Astronomy & Astrophysics, Volume 600, A81 (2017)
Context. The Tarantula region in the Large Magellanic Cloud (LMC) contains the richest population of spatially resolved massive O-type stars known so far. This unmatched sample offers an opportunity to test models describing their main-sequence evolution and mass-loss properties.
Aims: Using ground-based optical spectroscopy obtained in the framework of the VLT-FLAMES Tarantula Survey (VFTS), we aim to determine stellar, photospheric and wind properties of 72 presumably single O-type giants, bright giants and supergiants and to confront them with predictions of stellar evolution and of line-driven mass-loss theories.
Methods: We apply an automated method for quantitative spectroscopic analysis of O stars combining the non-LTE stellar atmosphere model fastwind with the genetic fitting algorithm pikaia to determine the following stellar properties: effective temperature, surface gravity, mass-loss rate, helium abundance, and projected rotational velocity. The latter has been constrained without taking into account the contribution from macro-turbulent motions to the line broadening.
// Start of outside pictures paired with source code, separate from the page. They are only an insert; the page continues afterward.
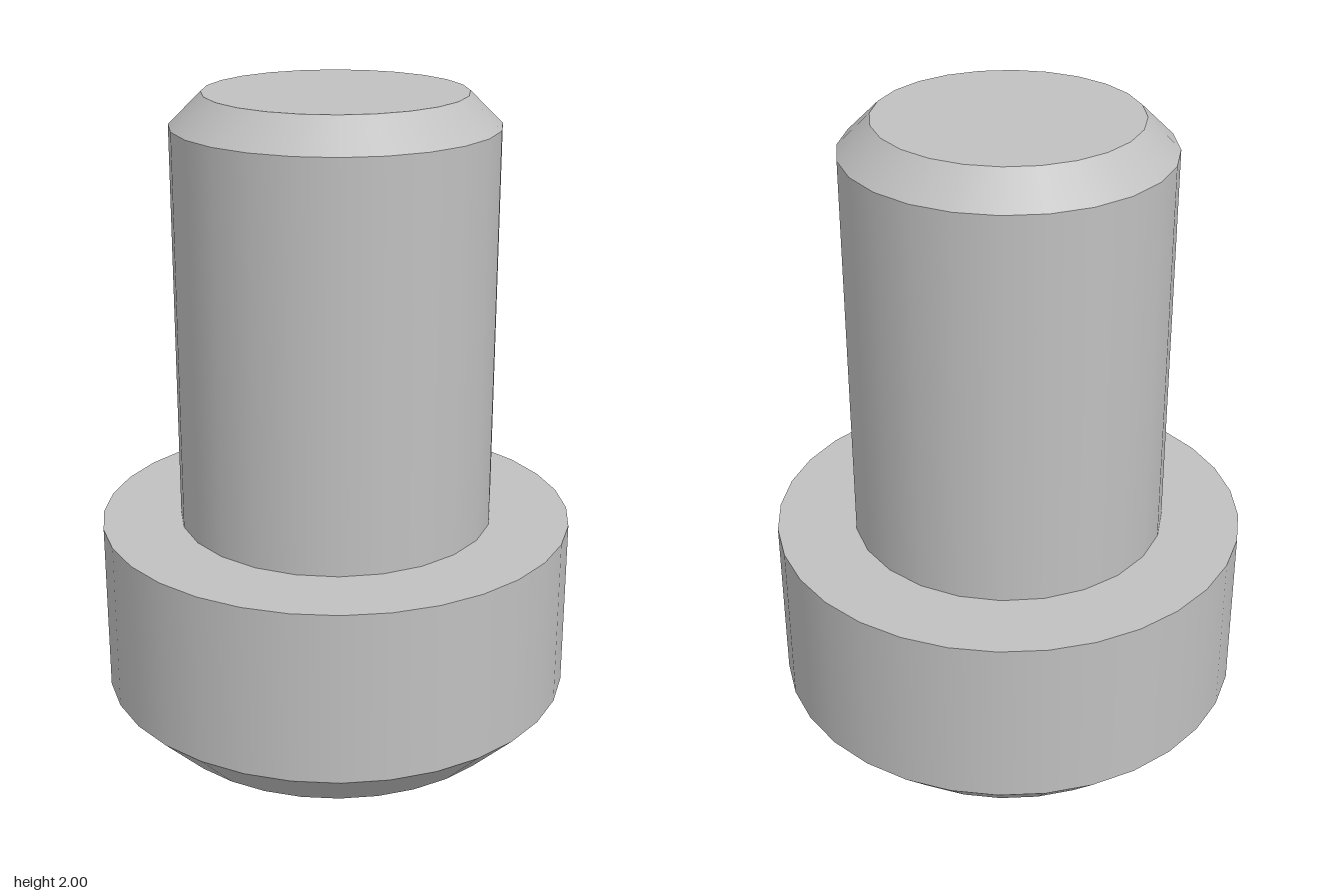
import * as THREE from 'three';
import { mergeGeometries } from 'three/addons/utils/BufferGeometryUtils.js';

// Open conical band between two heights, smooth around, crisp at its rims
function band(y0, r0, y1, r1, sides) {
  return new THREE.CylinderGeometry(r1, r0, y1 - y0, sides, 1, true).translate(0, (y0 + y1) / 2, 0);
}

// Flat disc facing up or down
function disc(y, r, sides, up) {
  return new THREE.CircleGeometry(r, sides).rotateX(up ? -Math.PI / 2 : Math.PI / 2).translate(0, y, 0);
}

export function createModel() {
  const steel = new THREE.MeshStandardMaterial({ color: 0xc0c0c0 });
  steel.name = 'steel grey';
  const model = new THREE.Group();
  model.name = 'flangedPin';

  const add = (name, parts) => {
    const mesh = new THREE.Mesh(mergeGeometries(parts), steel);
    mesh.name = name;
    model.add(mesh);
  };

  // Wide head with a chamfered underside
  add('head', [
    disc(0, 0.584, 32, false),
    band(0, 0.584, 0.147, 0.73, 32),
    band(0.147, 0.73, 0.683, 0.73, 32),
    disc(0.683, 0.73, 32, true),
  ]);

  // Narrower shaft with a chamfered tip
  add('shaft', [
    band(0.683, 0.487, 1.905, 0.487, 24),
    band(1.905, 0.487, 2, 0.39, 24),
    disc(2, 0.39, 24, true),
  ]);

  return model;
}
Results: We present empirical effective temperature versus spectral subtype calibrations at LMC-metallicity for giants and supergiants. The calibration for giants shows a +1kK offset compared to similar Galactic calibrations; a shift of the same magnitude has been reported for dwarfs. The supergiant calibrations, though only based on a handful of stars, do not seem to indicate such an offset. The presence of a strong upturn at spectral type O3 and earlier can also not be confirmed by our data. In the spectroscopic and classical Hertzsprung-Russell diagrams, our sample O stars are found to occupy the region predicted to be the core hydrogen-burning phase by state-of-the-art models. For stars initially more massive than approximately 60 M☉, the giant phase already appears relatively early on in the evolution; the supergiant phase develops later. Bright giants, however, are not systematically positioned between giants and supergiants at Minit ≳ 25 M☉. At masses below 60 M☉, the dwarf phase clearly precedes the giant and supergiant phases; however this behavior seems to break down at Minit ≲ 18 M☉. Here, stars classified as late O III and II stars occupy the region where O9.5-9.7 V stars are expected, but where few such late O V stars are actually seen. Though we can not exclude that these stars represent a physically distinct group, this behavior may reflect an intricacy in the luminosity classification at late O spectral subtype. Indeed, on the basis of a secondary classification criterion, the relative strength of Si iv to He I absorption lines, these stars would have been assigned a luminosity class IV or V. Except for five stars, the helium abundance of our sample stars is in agreement with the initial LMC composition. This outcome is independent of their projected spin rates. The aforementioned five stars present moderate projected rotational velocities (I.e., νesini < 200kms-1) and hence do not agree with current predictions of rotational mixing in main-sequence stars. They may potentially reveal other physics not included in the models such as binary-interaction effects. Adopting theoretical results for the wind velocity law, we find modified wind momenta for LMC stars that are 0.3 dex higher than earlier results. For stars brighter than 105 L☉, that is, in the regime of strong stellar winds, the measured (unclumped) mass-loss rates could be considered to be in agreement with line-driven wind predictions if the clump volume filling factors were fV 1/8 to 1/6.
Keywords: stars: early-type; stars: evolution; stars: fundamental parameters; Magellanic Clouds; galaxies: star clusters: individual: 30 Doradus; Astrophysics – Solar and Stellar Astrophysics